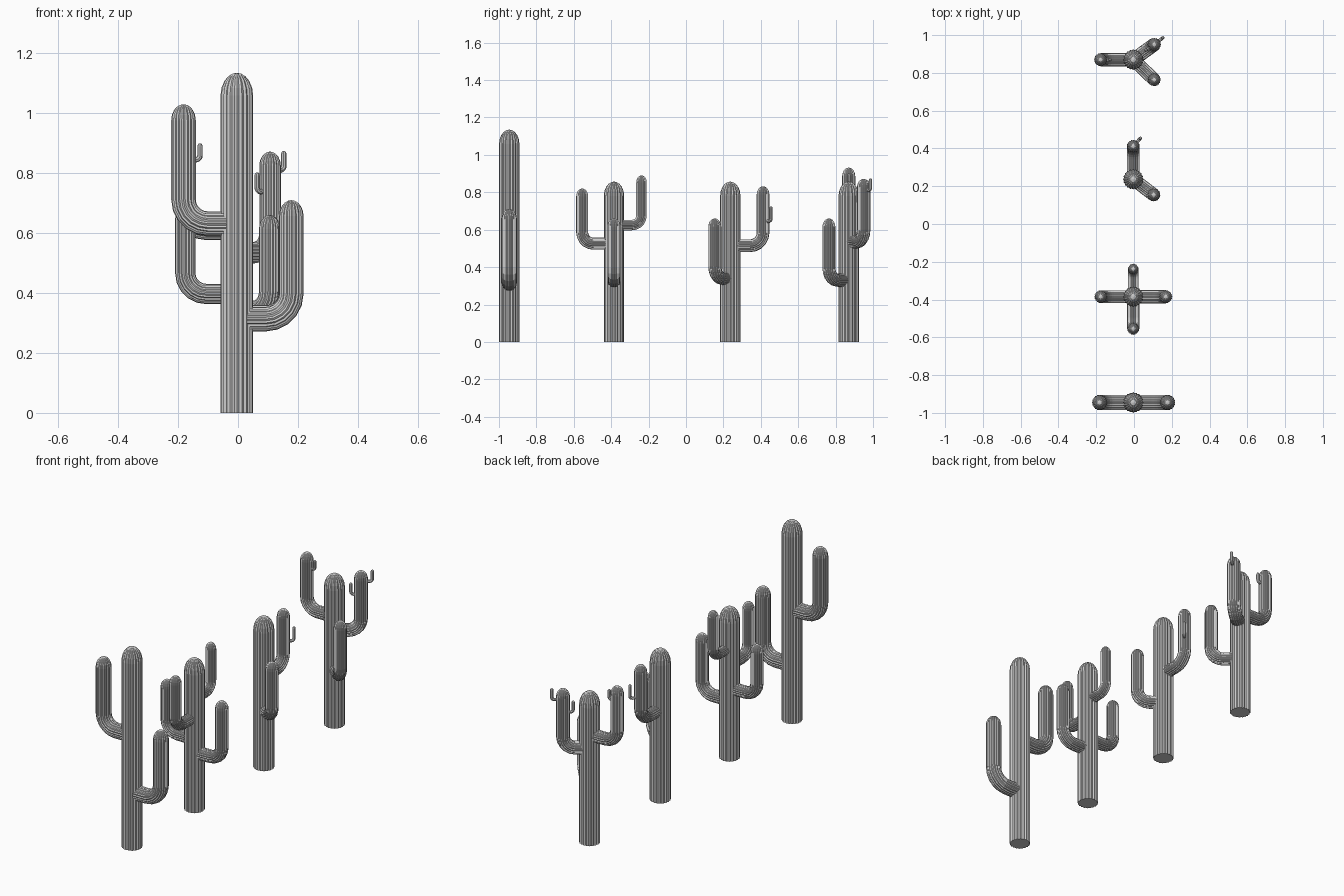
import bpy, bmesh, math
from mathutils import Vector

if "Cube" in bpy.data.objects:
    bpy.data.objects.remove(bpy.data.objects["Cube"])

UP = Vector((0, 0, 1))
X0 = -0.004


def sweep(name, base, d, path, radius, sides, groove):
    """Ribbed tube; path holds (distance along d, height, tilt, radius scale)."""
    d = Vector((d[0], d[1], 0)).normalized()
    side = UP.cross(d)
    bm = bmesh.new()
    prev = None
    for s, z, t, k in path:
        c = base + d * s + UP * z
        v = UP * math.cos(t) - d * math.sin(t)
        ring = []
        for i in range(sides):
            a = 2 * math.pi * i / sides
            r = radius * k * (groove if i % 2 else 1)
            ring.append(bm.verts.new(c + side * r * math.cos(a) + v * r * math.sin(a)))
        if prev:
            for i in range(sides):
                j = (i + 1) % sides
                bm.faces.new((prev[i], prev[j], ring[j], ring[i]))
        else:
            bm.faces.new(ring)
        prev = ring
    bm.faces.new(prev)
    bmesh.ops.recalc_face_normals(bm, faces=bm.faces)
    me = bpy.data.meshes.new(name)
    bm.to_mesh(me)
    bm.free()
    ob = bpy.data.objects.new(name, me)
    bpy.context.collection.objects.link(ob)
    return ob


def dome(s, top, h):
    # Rounded tip of height h ending at top
    return [(s, top - h + h * math.sin(a), math.pi / 2, max(math.cos(a), 0.03))
            for a in (math.radians(q) for q in (0, 20, 40, 58, 74, 90))]


def trunk(name, y, top, r=0.055):
    path = [(0, 0, math.pi / 2, 1)] + dome(0, top, r * 1.4)
    sweep(name, Vector((X0, y, 0)), (1, 0), path, r, 40, 0.91)


def arm(name, base, off, z, top, r, bend, sides=40, groove=0.91, start=0.025):
    # Horizontal stub, quarter bend, upright part and rounded tip
    n = math.hypot(*off)
    path = [(start, z, 0, 1)]
    for i in range(6):
        a = math.pi / 2 * i / 5
        path.append((n - bend + bend * math.sin(a), z + bend - bend * math.cos(a), a, 1))
    path += dome(n, top, r * 1.3)
    sweep(name, Vector(base), off, path, r, sides, groove)


# Each plant: y, height, arms (offset, joint height, top, radius, bend), twigs
plants = [
    (-0.945, 1.135, [((-0.178, 0), 0.632, 1.03, 0.041, 0.08),
                     ((0.182, 0), 0.313, 0.71, 0.041, 0.085)], []),
    (-0.385, 0.857, [((-0.172, 0), 0.397, 0.69, 0.034, 0.07),
                     ((0.172, 0), 0.325, 0.66, 0.035, 0.07),
                     ((0, -0.17), 0.525, 0.82, 0.032, 0.06),
                     ((0, 0.147), 0.625, 0.89, 0.028, 0.05)], []),
    (0.237, 0.857, [((0, 0.175), 0.514, 0.832, 0.034, 0.07),
                    ((0.109, -0.083), 0.34, 0.66, 0.035, 0.065)],
     [((0, 0.175), (0.038, 0.042), 0.645, 0.725)]),
    (0.87, 0.857, [((-0.173, 0), 0.612, 0.932, 0.035, 0.07),
                   ((0.111, 0.08), 0.535, 0.872, 0.036, 0.065),
                   ((0.111, -0.106), 0.33, 0.66, 0.035, 0.065)],
     [((-0.173, 0), (0.05, 0), 0.845, 0.90),
      ((0.111, 0.08), (0.046, 0.036), 0.81, 0.875),
      ((0.111, 0.08), (-0.043, -0.029), 0.738, 0.803)]),
]

for p, (y, h, arms, twigs) in enumerate(plants, 1):
    trunk(f"cactus_{p}_trunk", y, h, 0.0545)
    for i, (off, z, top, r, bend) in enumerate(arms, 1):
        arm(f"cactus_{p}_arm_{i}", (X0, y, 0), off, z, top, r, bend)
    # Small shoots growing out of the arms
    for i, (at, off, z, top) in enumerate(twigs, 1):
        arm(f"cactus_{p}_shoot_{i}", (X0 + at[0], y + at[1], 0), off, z, top,
            0.009, 0.014, sides=16, start=0.02)
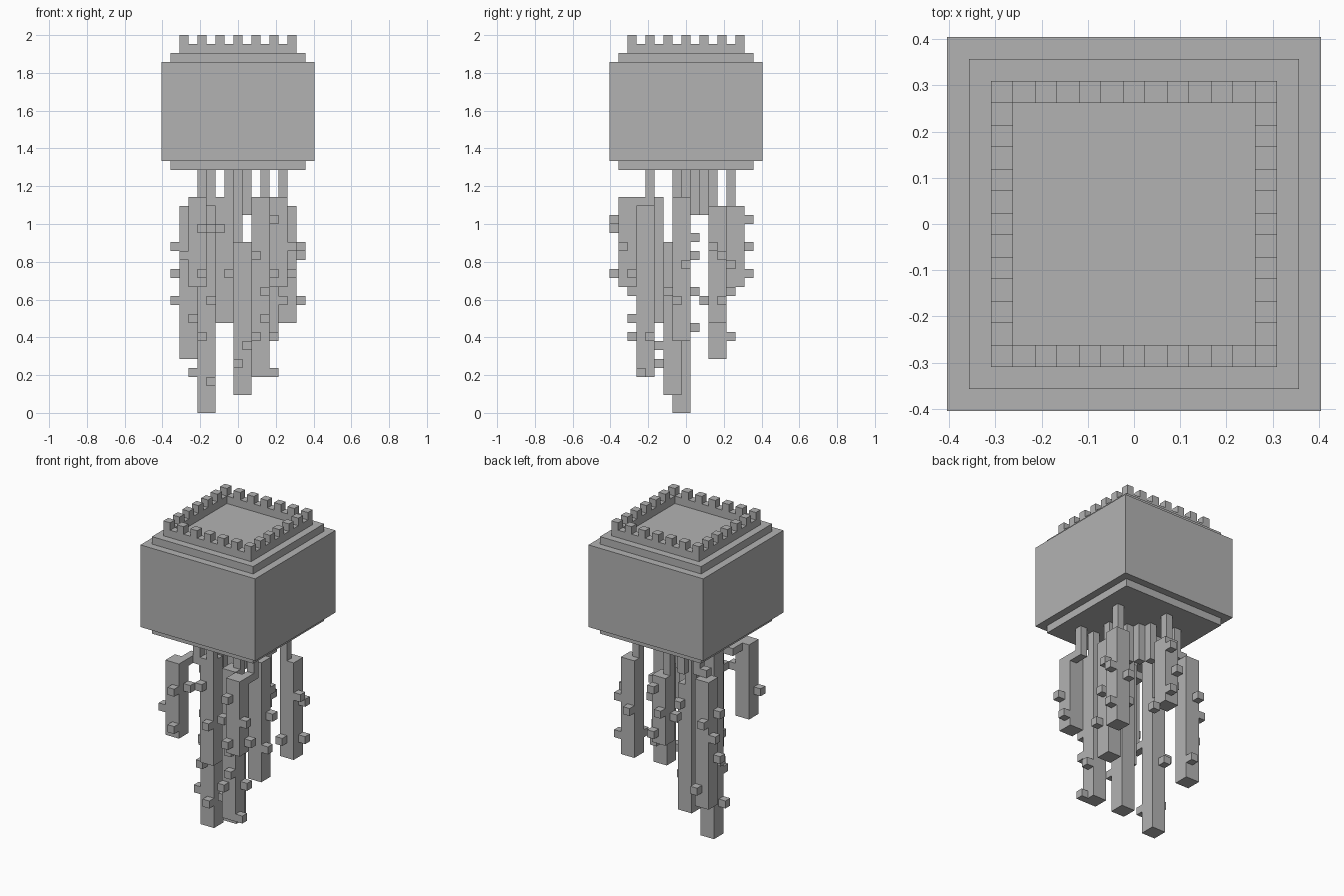
import bpy
import bmesh

U = 2 / 42  # one block of the grid

cube = bpy.data.objects.get("Cube")
if cube:
    bpy.data.objects.remove(cube, do_unlink=True)

grey = bpy.data.materials.new("stone_grey")
grey.use_nodes = True
grey.diffuse_color = (0.45, 0.45, 0.45, 1)
grey.node_tree.nodes["Principled BSDF"].inputs["Base Color"].default_value = grey.diffuse_color


def box(bm, lo, hi):
    """Add a box spanning whole blocks lo..hi inclusive (block centres)."""
    verts = bmesh.ops.create_cube(bm, size=1)["verts"]
    for v in verts:
        for i in range(3):
            base = 0 if i < 2 else 0.5
            v.co[i] = U * ((lo[i] + hi[i]) / 2 + base + v.co[i] * (hi[i] - lo[i] + 1))


def make(name, boxes):
    bm = bmesh.new()
    for lo, hi in boxes:
        box(bm, lo, hi)
    mesh = bpy.data.meshes.new(name)
    bm.to_mesh(mesh)
    bm.free()
    mesh.materials.append(grey)
    obj = bpy.data.objects.new(name, mesh)
    bpy.context.collection.objects.link(obj)


def slab(half, z0, z1):
    return [((-half, -half, z0), (half, half, z1))]


# Body and stepped slabs
make("body", slab(8, 28, 38))
make("lower_slab", slab(7, 27, 27))
make("upper_slab", slab(7, 39, 39))

# Low wall around the roof with square teeth
make("roof_wall", [((-6, s * 6, 40), (6, s * 6, 40)) for s in (-1, 1)]
     + [((s * 6, -5, 40), (s * 6, 5, 40)) for s in (-1, 1)])
teeth = [(x, y, 41) for x in range(-6, 7, 2) for y in range(-6, 7, 2) if 6 in (abs(x), abs(y))]
make("roof_teeth", [(t, t) for t in teeth])

# Tentacles: low corner x, y, bottom, top, then the root block x, y
tentacles = {
    "middle_right": (-4, -1, 0, 26, None),
    "middle": (0, -2, 2, 18, (0, -1)),
    "middle_left": (3, -1, 8, 23, (3, -1)),
    "back_right": (-6, 3, 6, 22, (-4, 3)),
    "back": (-1, 5, 14, 22, (-1, 5)),
    "back_left": (5, 3, 10, 22, (5, 3)),
    "front_right": (-5, -7, 14, 23, (-3, -4)),
    "front_inner_right": (-2, -4, 10, 23, (-1, -4)),
    "front_inner_left": (2, -5, 4, 23, (3, -4)),
    "front_left": (4, -7, 14, 23, (5, -4)),
}
for name, (x, y, z0, z1, root) in tentacles.items():
    parts = [((x, y, z0), (x + 1, y + 1, z1))]
    if root:
        rx, ry = root
        cx = min(max(rx, x), x + 1)
        cy = min(max(ry, y), y + 1)
        # Root post, then an elbow reaching the column
        parts.append(((rx, ry, z1 + 1), (rx, ry, 26)))
        zb = max(z1, 23) if z1 > 20 else z1
        if (cx, cy) != (rx, ry) or zb > z1:
            parts.append(((cx, min(cy, ry), zb), (cx, max(cy, ry), zb)))
            parts.append(((min(cx, rx), ry, zb), (max(cx, rx), ry, zb)))
    make("tentacle_" + name, parts)

# Stepped roots under the middle
make("centre_roots", [((1 - i, i, 22), (1 - i, i, 26)) for i in range(3)])

# Small blocks on the tentacle sides, one group per tentacle
knobs = {
    "back_right": [(-7, 3, 18), (-7, 4, 15), (-7, 3, 12), (-5, 5, 8), (-6, 5, 17)],
    "back_left": [(7, 3, 18), (7, 4, 17), (7, 4, 12), (5, 2, 12), (5, 5, 16)],
    "back": [(0, 7, 21), (-1, 7, 18), (0, 7, 15), (-2, 5, 17), (1, 5, 13)],
    "front_right": [(-4, -8, 20), (-6, -7, 17), (-3, -6, 20), (-4, -8, 15)],
    "front_left": [(4, -8, 21), (4, -8, 15), (6, -6, 15), (6, -7, 18), (3, -6, 13)],
    "front_inner_right": [(-1, -5, 15), (-2, -5, 20), (-3, -3, 12)],
    "front_inner_left": [(4, -5, 4), (3, -6, 10), (2, -6, 17), (2, -6, 8), (4, -4, 8)],
    "middle": [(0, -3, 5), (1, -3, 7), (2, -2, 13), (1, 0, 16)],
    "middle_left": [(5, -1, 12), (4, 1, 19), (3, 1, 13), (5, 0, 16)],
    "middle_right": [(-5, -1, 4), (-3, -2, 3), (-4, -2, 8), (-4, 1, 9), (-5, 0, 10),
                     (-3, 1, 17), (-3, -2, 12)],
}
for name, cells in knobs.items():
    make("knobs_" + name, [(c, c) for c in cells])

*Problem*. Where a line in the entries holds "objects", copy that line.

*Response to this task*.
if "Cube" in bpy.data.objects:
    bpy.data.objects.remove(bpy.data.objects["Cube"])
    ob = bpy.data.objects.new(name, me)
    bpy.context.collection.objects.link(ob)
cube = bpy.data.objects.get("Cube")
    bpy.data.objects.remove(cube, do_unlink=True)
    obj = bpy.data.objects.new(name, mesh)
    bpy.context.collection.objects.link(obj)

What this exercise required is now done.